prior studies have suggested that women who are happy with their bodies tend to eat better, be more active, have more self-esteem, are less prone to depression, and shun eating disorders and excessive dieting.
HealthDay writer Robert Preidt reported on the research of SMU social psychologist Andrea L. Meltzer for the news site U.S. News & World Report. Meltzer was lead author on a new series of studies that found that telling women that men desire larger women who aren’t model-thin made the women feel better about their own weight.
Results of the three independent studies suggest a woman’s body image is strongly linked to her perception of what she thinks men prefer. The researchers found that how women perceive men’s preferences influenced each woman’s body image independent of her actual body size and weight. “On average, heterosexual women believe that heterosexual men desire ultra-thin women,” says Meltzer.
The article, “When Women Think Men Prefer Bigger Gals, They’re Happier With Their Weight,” was published Jan. 15.
Meltzer is an assistant professor in the SMU Department of Psychology.
By Robert Preidt
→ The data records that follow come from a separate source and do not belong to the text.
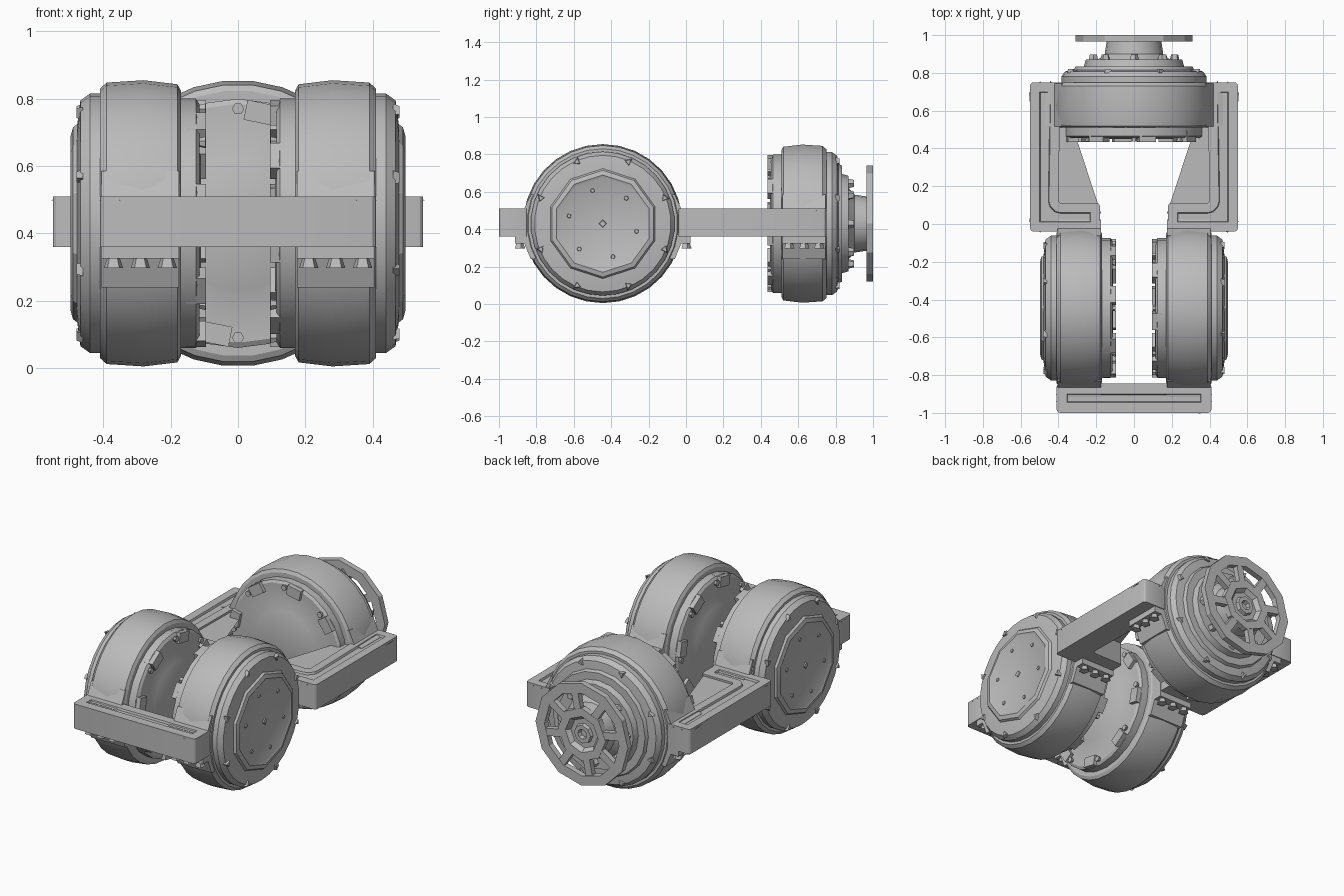
import bpy, bmesh
from math import cos, sin, pi, radians
from mathutils import Matrix, Vector

cube = bpy.data.objects.get("Cube")
if cube:
    bpy.data.objects.remove(cube, do_unlink=True)

grey = bpy.data.materials.new("machine_grey")
grey.use_nodes = True
GREY = (0.5, 0.5, 0.5, 1)
grey.diffuse_color = GREY
grey.node_tree.nodes["Principled BSDF"].inputs["Base Color"].default_value = GREY

Z = Vector((0, 0, 1))


def finish(bm, name, matrix):
    """Turn a bmesh into a named, shaded object."""
    bmesh.ops.remove_doubles(bm, verts=bm.verts, dist=0.0001)
    bm.transform(matrix)
    bmesh.ops.recalc_face_normals(bm, faces=bm.faces)
    mesh = bpy.data.meshes.new(name)
    bm.to_mesh(mesh)
    bm.free()
    mesh.materials.append(grey)
    ob = bpy.data.objects.new(name, mesh)
    bpy.context.collection.objects.link(ob)
    bpy.ops.object.select_all(action="DESELECT")
    ob.select_set(True)
    bpy.context.view_layer.objects.active = ob
    bpy.ops.object.shade_smooth_by_angle(angle=radians(28))
    return ob


def lathe(name, profile, segs, matrix):
    """Revolve (axial, radius) points about local z."""
    bm = bmesh.new()
    rings = [[bm.verts.new((r * cos(2 * pi * i / segs), r * sin(2 * pi * i / segs), a))
              for i in range(segs)] for a, r in profile]
    for lo, hi in zip(rings, rings[1:]):
        for i in range(segs):
            j = (i + 1) % segs
            bm.faces.new((lo[i], lo[j], hi[j], hi[i]))
    return finish(bm, name, matrix)


def prism(name, outline, height, matrix, round_by=0, groove=0):
    """Extrude an outline, round its corners, sink a channel in its top."""
    bm = bmesh.new()
    base = bm.faces.new([bm.verts.new((x, y, 0)) for x, y in outline])
    ext = bmesh.ops.extrude_face_region(bm, geom=[base])["geom"]
    bmesh.ops.translate(bm, vec=(0, 0, height),
                        verts=[g for g in ext if isinstance(g, bmesh.types.BMVert)])
    bmesh.ops.recalc_face_normals(bm, faces=bm.faces)
    if round_by:
        upright = [e for e in bm.edges if abs(e.verts[0].co.z - e.verts[1].co.z) > height / 2]
        bmesh.ops.bevel(bm, geom=upright, offset=round_by, segments=3, profile=0.5, affect="EDGES")
    if groove:
        bm.normal_update()
        top = [f for f in bm.faces if f.normal.z > 0.9]
        bmesh.ops.inset_region(bm, faces=top, thickness=groove, use_even_offset=True)
        bmesh.ops.inset_region(bm, faces=top, thickness=0.004, depth=-0.012, use_even_offset=True)
    return finish(bm, name, matrix)


def studs(name, count, ring, axial, radius, height, sides, matrix, turn=0.0):
    """Ring of small stubby bolts standing along local z."""
    bm = bmesh.new()
    for i in range(count):
        a = turn + 2 * pi * i / count
        place = Matrix.Translation((ring * cos(a), ring * sin(a), axial))
        bmesh.ops.create_cone(bm, cap_ends=True, segments=sides, radius1=radius,
                              radius2=radius * 0.7, depth=height,
                              matrix=place @ Matrix.Rotation(a, 4, "Z"))
    return finish(bm, name, matrix)


def teeth(name, count, ring, axial, size, matrix):
    """Ring of blocks; size is (radial, tangent, axial)."""
    bm = bmesh.new()
    for i in range(count):
        m = (Matrix.Rotation(2 * pi * i / count + 0.2, 4, "Z")
             @ Matrix.Translation((ring, 0, axial)) @ Matrix.Diagonal((*size, 1)))
        bmesh.ops.create_cube(bm, size=1, matrix=m)
    return finish(bm, name, matrix)


def drum(name, matrix):
    """Parts shared by every drum; local z points outward, 0 is mid-band."""
    lathe(name + "_band", [(-0.12, 0), (-0.12, 0.395), (-0.11, 0.413), (-0.01, 0.425),
                           (0.1, 0.418), (0.12, 0.4), (0.12, 0.385), (0.15, 0.385),
                           (0.178, 0.365), (0.188, 0.29), (0.188, 0)], 30, matrix)
    lathe(name + "_inner_plate", [(-0.11, 0.37), (-0.165, 0.37), (-0.175, 0.355),
                                  (-0.175, 0.21), (-0.18, 0.2), (-0.18, 0)], 24, matrix)
    teeth(name + "_inner_lugs", 8, 0.335, -0.165, (0.06, 0.09, 0.06), matrix)
    studs(name + "_inner_bolts", 8, 0.34, -0.183, 0.018, 0.02, 6, matrix)
    studs(name + "_rim_bolts", 8, 0.358, 0.18, 0.025, 0.02, 3, matrix, pi / 8)


def saddle(name, centre, out):
    """Wedge that joins a frame end to the drum, with bolts below."""
    out = Vector(out)
    side = out.cross(Z)
    m = Matrix((out, Z, side)).transposed().to_4x4()
    m.translation = Vector(centre) - side * 0.115
    prism(name, [(0.36, -0.19), (0.385, -0.19), (0.42, -0.105), (0.47, -0.105), (0.47, 0.07),
                 (0.42, 0.08), (0.385, 0.155), (0.36, 0.155)], 0.23, m)
    bm = bmesh.new()
    for step in (-0.08, 0, 0.08):
        at = Vector(centre) + out * 0.445 + side * step - Z * 0.115
        bmesh.ops.create_cone(bm, cap_ends=True, segments=5, radius1=0.03, radius2=0.018,
                              depth=0.035, matrix=Matrix.Translation(at))
    finish(bm, name + "_bolts", Matrix())


MID = 0.43
Y_FRONT, Y_REAR = -0.445, 0.63

# Paired front drums, saddles and rear frame arms
for side, s in (("left", 1), ("right", -1)):
    m = Matrix.Translation((0.29 * s, Y_FRONT, MID)) @ Matrix.Rotation(s * pi / 2, 4, "Y")
    name = side + "_drum"
    drum(name, m)
    lathe(name + "_cap", [(0.18, 0.3), (0.2, 0.285), (0.207, 0.26), (0.2, 0.245), (0.2, 0)], 10, m)
    studs(name + "_cap_dots", 6, 0.185, 0.2, 0.014, 0.012, 8, m, 0.3)
    studs(name + "_cap_centre", 1, 0, 0.2, 0.025, 0.012, 4, m)
    for end, d in (("front", -1), ("rear", 1)):
        saddle(side + "_" + end + "_saddle", (0.29 * s, Y_FRONT, MID), (0, d, 0))
    saddle(side + "_rear_drum_saddle", (0, Y_REAR, MID), (s, 0, 0))
    outline = [(0.18, -0.04), (0.55, -0.04), (0.55, 0.75), (0.39, 0.75), (0.4, 0.11), (0.18, 0.11)]
    prism(side + "_frame_arm", [(x * s, y) for x, y in outline], 0.15,
          Matrix.Translation((0, 0, 0.36)), 0.018, 0.05)

# Front crossbar
prism("front_crossbar", [(-0.41, -1), (0.41, -1), (0.41, -0.845), (-0.41, -0.845)], 0.15,
      Matrix.Translation((0, 0, 0.36)), 0.02, 0.055)

# Rear drum with stepped hub and neck
m = Matrix.Translation((0, Y_REAR, MID)) @ Matrix.Rotation(-pi / 2, 4, "X")
drum("rear_drum", m)
lathe("rear_hub", [(0.18, 0.32), (0.205, 0.31), (0.205, 0.265), (0.24, 0.255), (0.24, 0.19),
                   (0.27, 0.155), (0.335, 0.145), (0.335, 0)], 20, m)
studs("rear_hub_bolts", 8, 0.215, 0.25, 0.028, 0.035, 5, m)

# Spoked flange
lathe("flange_rim", [(0.335, 0.25), (0.335, 0.31), (0.37, 0.31), (0.37, 0.25), (0.335, 0.25)], 12, m)
lathe("flange_hub", [(0.335, 0.16), (0.37, 0.16), (0.37, 0.11), (0.345, 0.09), (0.345, 0.06),
                     (0.365, 0.055), (0.365, 0.03), (0.34, 0.025), (0.34, 0)], 8, m)
teeth("flange_spokes", 8, 0.21, 0.352, (0.14, 0.045, 0.033), m)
When it comes to how satisfied they are with their own bodies, notions women hold of what men look for in females may be key, a new study suggests.
Researchers at Southern Methodist University in Dallas found that women are happier with their weight if they believe that men prefer full-bodied women instead of those who are model-thin.
“Women who are led to believe that men prefer women with bodies larger than the models depicted in the media may experience higher levels of self-esteem and lower levels of depression,” lead researcher Andrea Meltzer, a social psychologist at Southern Methodist, said in a university news release.
The study included almost 450 women, the majority of whom were white, who were shown images of women who were either ultra-thin or larger-bodied.
Some women were also told by the researchers that men who had viewed the pictures had tended to prefer the thinner women, while others were told that men had preferred the larger women.
Both groups of women then completed a questionnaire meant to assess how they felt about their weight.
The result: women who were told that men prefer larger-bodied women were more satisfied with their own weight.
SMU is a nationally ranked private university in Dallas founded 100 years ago. Today, SMU enrolls nearly 11,000 students who benefit from the academic opportunities and international reach of seven degree-granting schools. For more information see www.smu.edu.
SMU has an uplink facility located on campus for live TV, radio, or online interviews. To speak with an SMU expert or book an SMU guest in the studio, call SMU News & Communications at 214-768-7650.